> **Required work**: Search the records below for the string "mesh" and copy each line where it turns up.

Data extracted from a collection
◆ ◆ ◆ ◆ ◆

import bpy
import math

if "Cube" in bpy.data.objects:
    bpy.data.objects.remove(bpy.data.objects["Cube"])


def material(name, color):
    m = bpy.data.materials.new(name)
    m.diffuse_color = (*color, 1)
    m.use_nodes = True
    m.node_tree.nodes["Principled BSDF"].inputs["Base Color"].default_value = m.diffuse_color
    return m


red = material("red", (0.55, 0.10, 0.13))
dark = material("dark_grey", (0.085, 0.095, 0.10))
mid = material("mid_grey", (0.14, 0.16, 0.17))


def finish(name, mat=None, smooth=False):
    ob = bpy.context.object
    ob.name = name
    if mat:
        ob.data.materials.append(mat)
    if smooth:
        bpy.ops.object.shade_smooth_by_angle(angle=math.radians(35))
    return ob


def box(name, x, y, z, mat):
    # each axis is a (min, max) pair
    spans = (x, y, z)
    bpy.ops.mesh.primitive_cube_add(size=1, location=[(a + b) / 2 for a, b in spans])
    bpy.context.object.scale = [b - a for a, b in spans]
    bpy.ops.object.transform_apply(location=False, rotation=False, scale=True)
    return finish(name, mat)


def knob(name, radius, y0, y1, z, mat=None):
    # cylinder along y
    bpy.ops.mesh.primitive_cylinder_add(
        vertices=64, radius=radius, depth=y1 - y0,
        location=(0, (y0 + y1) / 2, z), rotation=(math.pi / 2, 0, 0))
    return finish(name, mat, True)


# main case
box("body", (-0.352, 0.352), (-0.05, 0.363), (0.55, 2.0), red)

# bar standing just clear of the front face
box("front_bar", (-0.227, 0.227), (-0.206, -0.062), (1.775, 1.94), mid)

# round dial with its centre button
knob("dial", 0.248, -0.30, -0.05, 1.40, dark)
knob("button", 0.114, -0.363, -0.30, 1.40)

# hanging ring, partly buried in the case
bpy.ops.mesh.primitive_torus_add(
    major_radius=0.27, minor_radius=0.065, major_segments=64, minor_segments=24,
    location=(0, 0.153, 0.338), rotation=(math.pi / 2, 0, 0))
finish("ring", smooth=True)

◆ ◆ ◆ ◆ ◆

> **Exercise solution**:
    bpy.ops.mesh.primitive_cube_add(size=1, location=[(a + b) / 2 for a, b in spans])
    bpy.ops.mesh.primitive_cylinder_add(
bpy.ops.mesh.primitive_torus_add(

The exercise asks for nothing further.